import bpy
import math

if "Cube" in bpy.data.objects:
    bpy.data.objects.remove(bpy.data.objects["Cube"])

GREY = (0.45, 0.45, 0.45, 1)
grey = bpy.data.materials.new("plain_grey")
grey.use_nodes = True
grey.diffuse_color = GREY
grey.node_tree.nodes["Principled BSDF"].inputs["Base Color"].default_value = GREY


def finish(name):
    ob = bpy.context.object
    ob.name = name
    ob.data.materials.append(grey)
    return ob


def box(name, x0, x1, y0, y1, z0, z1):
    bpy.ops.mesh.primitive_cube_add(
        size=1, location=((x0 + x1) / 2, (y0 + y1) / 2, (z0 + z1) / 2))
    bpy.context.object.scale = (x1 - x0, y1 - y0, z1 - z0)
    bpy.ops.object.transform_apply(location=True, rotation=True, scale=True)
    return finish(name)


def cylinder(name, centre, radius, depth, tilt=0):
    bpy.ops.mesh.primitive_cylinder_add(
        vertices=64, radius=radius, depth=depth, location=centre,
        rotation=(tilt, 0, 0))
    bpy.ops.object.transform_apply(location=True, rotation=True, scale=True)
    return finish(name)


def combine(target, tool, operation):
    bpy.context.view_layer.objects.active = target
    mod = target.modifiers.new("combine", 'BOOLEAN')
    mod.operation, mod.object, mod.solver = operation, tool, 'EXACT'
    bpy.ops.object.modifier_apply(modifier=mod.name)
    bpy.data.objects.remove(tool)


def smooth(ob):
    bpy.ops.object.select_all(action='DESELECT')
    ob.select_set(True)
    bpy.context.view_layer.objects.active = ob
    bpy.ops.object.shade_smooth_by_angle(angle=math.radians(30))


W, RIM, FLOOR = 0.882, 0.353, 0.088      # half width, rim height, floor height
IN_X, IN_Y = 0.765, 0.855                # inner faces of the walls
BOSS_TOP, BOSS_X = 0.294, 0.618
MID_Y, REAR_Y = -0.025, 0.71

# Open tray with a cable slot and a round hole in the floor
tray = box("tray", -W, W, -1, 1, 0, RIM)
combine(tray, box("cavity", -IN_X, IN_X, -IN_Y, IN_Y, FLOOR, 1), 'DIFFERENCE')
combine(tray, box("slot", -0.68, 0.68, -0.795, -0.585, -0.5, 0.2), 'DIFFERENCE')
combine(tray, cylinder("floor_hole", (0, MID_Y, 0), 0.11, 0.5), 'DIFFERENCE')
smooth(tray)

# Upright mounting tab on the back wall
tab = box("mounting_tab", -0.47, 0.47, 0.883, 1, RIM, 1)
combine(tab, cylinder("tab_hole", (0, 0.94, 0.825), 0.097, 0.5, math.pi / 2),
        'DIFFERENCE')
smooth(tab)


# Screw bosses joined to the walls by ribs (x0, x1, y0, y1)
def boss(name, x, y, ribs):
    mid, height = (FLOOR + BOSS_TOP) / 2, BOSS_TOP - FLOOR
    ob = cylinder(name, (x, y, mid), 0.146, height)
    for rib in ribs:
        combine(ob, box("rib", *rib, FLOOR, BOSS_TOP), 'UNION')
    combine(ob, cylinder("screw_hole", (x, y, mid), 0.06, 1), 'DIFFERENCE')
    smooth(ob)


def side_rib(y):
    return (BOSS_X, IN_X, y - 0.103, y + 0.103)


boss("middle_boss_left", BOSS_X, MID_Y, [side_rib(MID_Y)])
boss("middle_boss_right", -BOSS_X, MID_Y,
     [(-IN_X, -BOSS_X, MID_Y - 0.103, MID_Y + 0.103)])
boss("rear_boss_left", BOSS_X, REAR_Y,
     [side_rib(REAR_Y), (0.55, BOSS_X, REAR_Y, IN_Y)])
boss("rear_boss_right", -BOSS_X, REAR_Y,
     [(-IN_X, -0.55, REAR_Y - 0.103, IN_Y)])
_ _ _ _ _ _ _
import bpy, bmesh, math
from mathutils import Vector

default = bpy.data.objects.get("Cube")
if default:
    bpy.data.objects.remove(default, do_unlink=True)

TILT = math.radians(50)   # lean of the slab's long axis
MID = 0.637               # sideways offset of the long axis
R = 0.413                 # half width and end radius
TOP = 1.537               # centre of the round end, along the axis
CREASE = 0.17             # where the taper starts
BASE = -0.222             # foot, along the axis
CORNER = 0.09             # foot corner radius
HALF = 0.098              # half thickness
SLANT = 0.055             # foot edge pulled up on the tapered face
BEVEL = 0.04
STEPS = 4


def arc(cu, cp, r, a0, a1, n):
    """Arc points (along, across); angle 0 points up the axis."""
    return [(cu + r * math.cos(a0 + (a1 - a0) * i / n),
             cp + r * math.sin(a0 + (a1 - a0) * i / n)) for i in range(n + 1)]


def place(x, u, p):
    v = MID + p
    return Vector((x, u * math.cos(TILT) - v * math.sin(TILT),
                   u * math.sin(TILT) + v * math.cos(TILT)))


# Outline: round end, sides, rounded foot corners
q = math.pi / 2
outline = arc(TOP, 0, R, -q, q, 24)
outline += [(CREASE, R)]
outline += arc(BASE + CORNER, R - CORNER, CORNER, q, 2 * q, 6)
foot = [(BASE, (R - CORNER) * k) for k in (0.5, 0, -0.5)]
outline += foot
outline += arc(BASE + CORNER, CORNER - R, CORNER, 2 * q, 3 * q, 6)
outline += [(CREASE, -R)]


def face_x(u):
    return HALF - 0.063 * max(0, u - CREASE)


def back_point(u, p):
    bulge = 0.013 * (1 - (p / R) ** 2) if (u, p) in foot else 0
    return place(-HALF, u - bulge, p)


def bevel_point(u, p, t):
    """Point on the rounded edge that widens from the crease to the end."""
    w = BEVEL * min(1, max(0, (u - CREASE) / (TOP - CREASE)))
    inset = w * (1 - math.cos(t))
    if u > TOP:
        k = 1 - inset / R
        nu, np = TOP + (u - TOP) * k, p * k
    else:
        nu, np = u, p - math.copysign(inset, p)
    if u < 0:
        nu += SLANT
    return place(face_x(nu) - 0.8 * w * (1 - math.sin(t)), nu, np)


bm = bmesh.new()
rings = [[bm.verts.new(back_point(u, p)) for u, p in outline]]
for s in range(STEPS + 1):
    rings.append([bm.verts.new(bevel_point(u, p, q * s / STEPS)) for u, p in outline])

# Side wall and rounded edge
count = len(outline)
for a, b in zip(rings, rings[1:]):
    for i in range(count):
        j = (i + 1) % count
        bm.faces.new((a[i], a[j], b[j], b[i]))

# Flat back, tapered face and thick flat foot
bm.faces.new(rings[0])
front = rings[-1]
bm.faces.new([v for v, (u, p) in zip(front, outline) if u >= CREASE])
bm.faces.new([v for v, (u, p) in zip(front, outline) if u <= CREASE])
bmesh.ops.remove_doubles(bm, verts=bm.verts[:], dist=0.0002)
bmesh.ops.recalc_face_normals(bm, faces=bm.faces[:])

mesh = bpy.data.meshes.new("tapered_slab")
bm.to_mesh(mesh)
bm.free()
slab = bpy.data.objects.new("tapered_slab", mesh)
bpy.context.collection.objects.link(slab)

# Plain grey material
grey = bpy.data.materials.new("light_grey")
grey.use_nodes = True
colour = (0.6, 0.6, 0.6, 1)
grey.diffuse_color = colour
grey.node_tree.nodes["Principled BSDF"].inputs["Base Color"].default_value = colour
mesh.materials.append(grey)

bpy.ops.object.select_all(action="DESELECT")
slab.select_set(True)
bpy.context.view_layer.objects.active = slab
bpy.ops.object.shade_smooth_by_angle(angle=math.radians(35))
_ _ _ _ _ _ _
WHAT YOU WILL DO → For each line of the listing that holds the word "True", show that line.

EXERCISE RESULT →
grey.use_nodes = True
    bpy.ops.object.transform_apply(location=True, rotation=True, scale=True)
    bpy.ops.object.transform_apply(location=True, rotation=True, scale=True)
    ob.select_set(True)
    bpy.data.objects.remove(default, do_unlink=True)
grey.use_nodes = True
slab.select_set(True)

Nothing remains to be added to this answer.